***** INPUT FOR THIS TASK

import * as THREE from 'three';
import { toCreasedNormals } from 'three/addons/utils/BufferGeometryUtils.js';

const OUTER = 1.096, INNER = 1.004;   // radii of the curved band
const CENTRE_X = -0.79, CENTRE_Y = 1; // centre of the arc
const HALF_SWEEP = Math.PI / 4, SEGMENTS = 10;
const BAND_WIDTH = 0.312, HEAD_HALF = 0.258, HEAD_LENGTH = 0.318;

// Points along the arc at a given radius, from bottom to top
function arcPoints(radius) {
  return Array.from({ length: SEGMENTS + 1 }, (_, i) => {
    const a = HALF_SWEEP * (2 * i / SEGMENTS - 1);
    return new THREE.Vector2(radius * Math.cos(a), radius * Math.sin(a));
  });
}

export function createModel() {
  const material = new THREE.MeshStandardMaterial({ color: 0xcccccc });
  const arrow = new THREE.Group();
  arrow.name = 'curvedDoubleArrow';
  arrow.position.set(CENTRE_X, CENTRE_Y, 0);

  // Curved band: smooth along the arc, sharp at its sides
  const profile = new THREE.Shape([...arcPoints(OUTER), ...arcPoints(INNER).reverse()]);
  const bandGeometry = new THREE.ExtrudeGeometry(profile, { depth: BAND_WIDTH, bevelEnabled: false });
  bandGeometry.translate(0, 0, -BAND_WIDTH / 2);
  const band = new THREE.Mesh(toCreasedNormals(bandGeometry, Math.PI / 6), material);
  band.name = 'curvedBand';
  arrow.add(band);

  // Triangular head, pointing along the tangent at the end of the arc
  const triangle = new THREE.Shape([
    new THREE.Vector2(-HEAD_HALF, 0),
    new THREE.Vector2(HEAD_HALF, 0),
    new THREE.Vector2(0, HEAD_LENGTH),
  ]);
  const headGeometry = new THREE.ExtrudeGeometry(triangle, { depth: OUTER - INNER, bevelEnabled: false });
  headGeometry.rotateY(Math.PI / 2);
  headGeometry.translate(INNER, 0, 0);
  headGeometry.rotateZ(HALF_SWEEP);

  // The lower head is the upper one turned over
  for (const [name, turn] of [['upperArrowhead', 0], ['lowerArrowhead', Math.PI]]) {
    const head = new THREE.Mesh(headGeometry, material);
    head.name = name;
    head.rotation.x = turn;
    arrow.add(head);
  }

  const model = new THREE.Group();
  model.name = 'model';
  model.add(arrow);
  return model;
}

**********

§ REQUIRED WORK:
When you reach the line containing "bandGeometry.translate(0, 0, -BAND_WIDTH" in the data above, retype it and each line after it through the final one, exactly as written.

§ SOLUTION TO THIS EXERCISE:
  bandGeometry.translate(0, 0, -BAND_WIDTH / 2);
  const band = new THREE.Mesh(toCreasedNormals(bandGeometry, Math.PI / 6), material);
  band.name = 'curvedBand';
  arrow.add(band);

  // Triangular head, pointing along the tangent at the end of the arc
  const triangle = new THREE.Shape([
    new THREE.Vector2(-HEAD_HALF, 0),
    new THREE.Vector2(HEAD_HALF, 0),
    new THREE.Vector2(0, HEAD_LENGTH),
  ]);
  const headGeometry = new THREE.ExtrudeGeometry(triangle, { depth: OUTER - INNER, bevelEnabled: false });
  headGeometry.rotateY(Math.PI / 2);
  headGeometry.translate(INNER, 0, 0);
  headGeometry.rotateZ(HALF_SWEEP);

  // The lower head is the upper one turned over
  for (const [name, turn] of [['upperArrowhead', 0], ['lowerArrowhead', Math.PI]]) {
    const head = new THREE.Mesh(headGeometry, material);
    head.name = name;
    head.rotation.x = turn;
    arrow.add(head);
  }

  const model = new THREE.Group();
  model.name = 'model';
  model.add(arrow);
  return model;
}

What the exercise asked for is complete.